### Exercise prompt:
Which lines hold the string "corners"? Copy each of them from the material below.

### Source information:
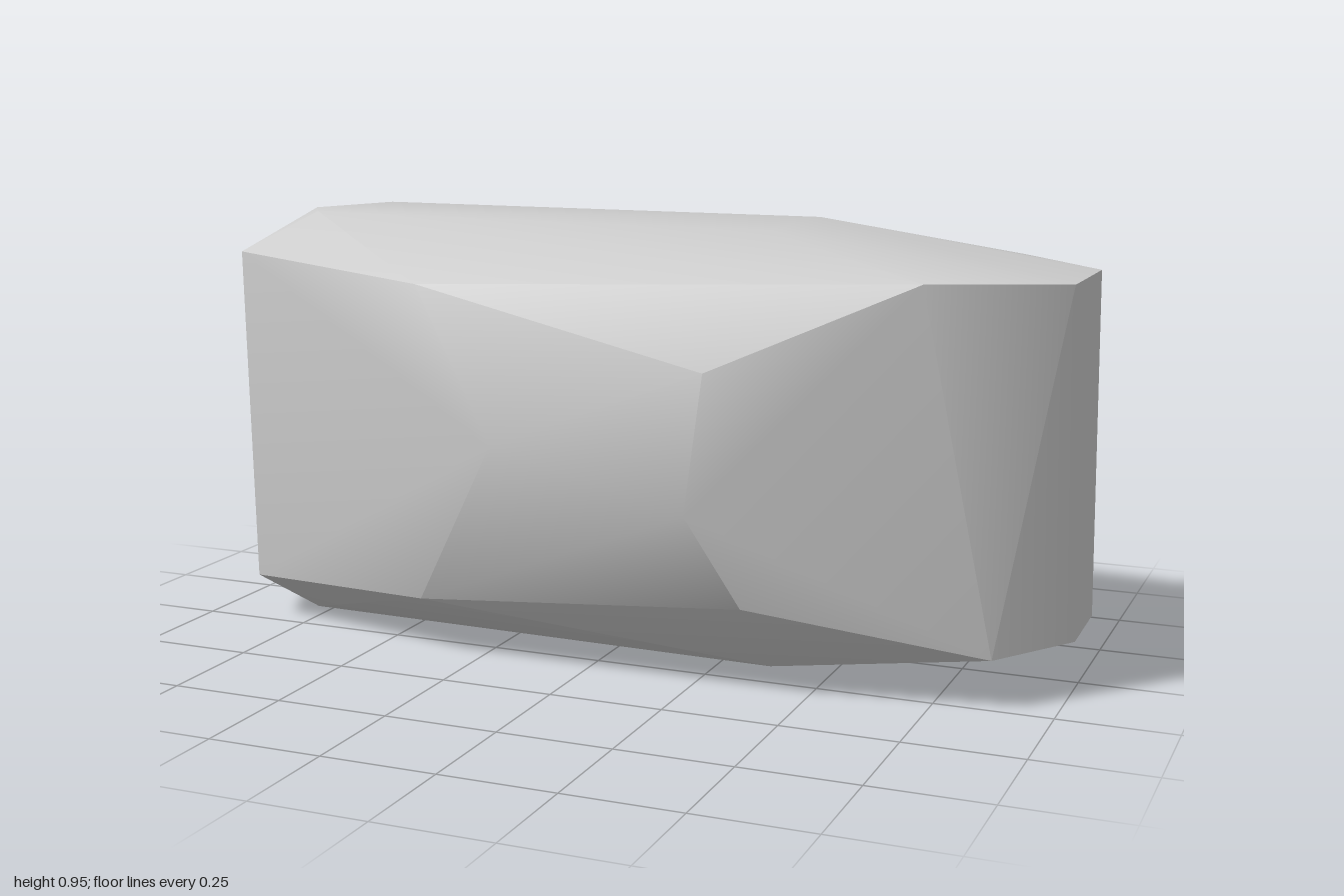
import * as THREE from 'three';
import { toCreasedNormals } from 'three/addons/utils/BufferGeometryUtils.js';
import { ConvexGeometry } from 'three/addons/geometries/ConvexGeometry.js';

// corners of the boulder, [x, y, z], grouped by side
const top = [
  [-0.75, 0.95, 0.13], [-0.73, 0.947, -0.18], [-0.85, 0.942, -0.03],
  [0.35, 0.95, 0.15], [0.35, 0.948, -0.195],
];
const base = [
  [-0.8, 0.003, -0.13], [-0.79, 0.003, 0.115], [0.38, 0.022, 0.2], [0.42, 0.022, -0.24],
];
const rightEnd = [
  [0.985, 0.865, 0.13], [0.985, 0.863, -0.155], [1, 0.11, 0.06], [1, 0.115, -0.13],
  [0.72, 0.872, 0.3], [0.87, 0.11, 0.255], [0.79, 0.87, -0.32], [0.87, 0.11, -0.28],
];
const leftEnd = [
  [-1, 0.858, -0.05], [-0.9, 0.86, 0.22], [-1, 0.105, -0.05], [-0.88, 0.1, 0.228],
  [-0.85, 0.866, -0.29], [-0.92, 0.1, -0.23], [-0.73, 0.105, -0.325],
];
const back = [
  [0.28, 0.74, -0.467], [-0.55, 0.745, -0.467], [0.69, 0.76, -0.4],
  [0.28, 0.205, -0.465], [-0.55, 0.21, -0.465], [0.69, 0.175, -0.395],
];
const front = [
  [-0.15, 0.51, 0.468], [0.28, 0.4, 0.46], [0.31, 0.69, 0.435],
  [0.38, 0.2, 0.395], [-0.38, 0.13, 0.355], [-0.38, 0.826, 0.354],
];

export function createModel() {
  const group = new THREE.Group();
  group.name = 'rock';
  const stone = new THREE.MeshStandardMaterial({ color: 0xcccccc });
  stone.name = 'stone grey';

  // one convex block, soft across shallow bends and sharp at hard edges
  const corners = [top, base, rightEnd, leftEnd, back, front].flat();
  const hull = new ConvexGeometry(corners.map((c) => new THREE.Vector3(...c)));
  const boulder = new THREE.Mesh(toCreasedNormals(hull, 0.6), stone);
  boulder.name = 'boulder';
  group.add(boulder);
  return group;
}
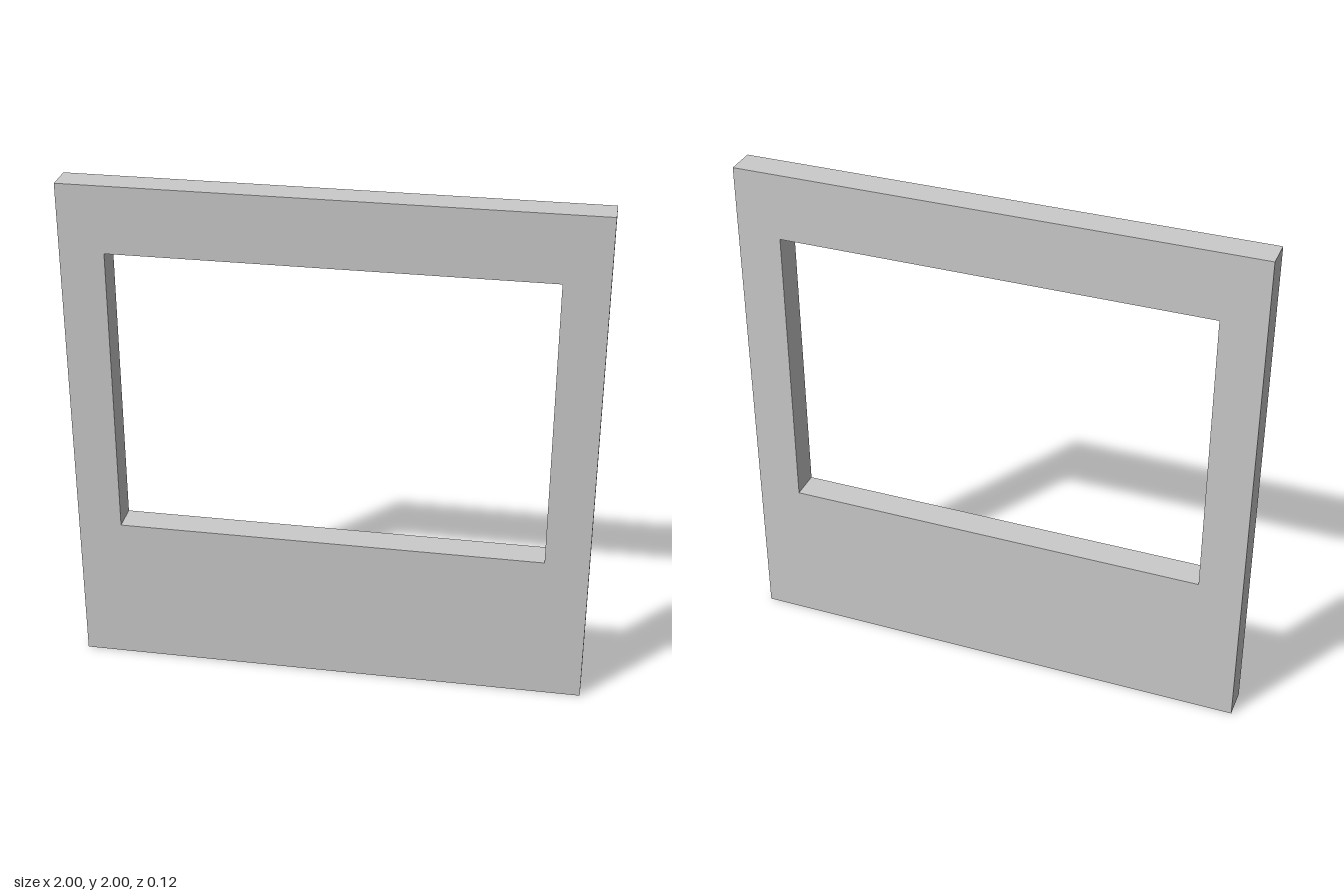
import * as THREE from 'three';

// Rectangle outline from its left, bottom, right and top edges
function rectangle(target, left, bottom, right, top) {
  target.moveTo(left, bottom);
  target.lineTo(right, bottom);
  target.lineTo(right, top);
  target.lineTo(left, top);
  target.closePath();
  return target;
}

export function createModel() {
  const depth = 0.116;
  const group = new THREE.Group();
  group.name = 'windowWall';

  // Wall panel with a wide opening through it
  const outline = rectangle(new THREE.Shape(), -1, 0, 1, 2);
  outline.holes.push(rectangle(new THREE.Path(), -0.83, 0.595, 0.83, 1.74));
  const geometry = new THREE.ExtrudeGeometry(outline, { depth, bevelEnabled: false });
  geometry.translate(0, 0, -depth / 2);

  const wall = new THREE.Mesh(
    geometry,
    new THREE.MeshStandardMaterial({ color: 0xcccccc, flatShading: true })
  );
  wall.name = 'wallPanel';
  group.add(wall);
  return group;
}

### Exercise answer:
// corners of the boulder, [x, y, z], grouped by side
  const corners = [top, base, rightEnd, leftEnd, back, front].flat();
  const hull = new ConvexGeometry(corners.map((c) => new THREE.Vector3(...c)));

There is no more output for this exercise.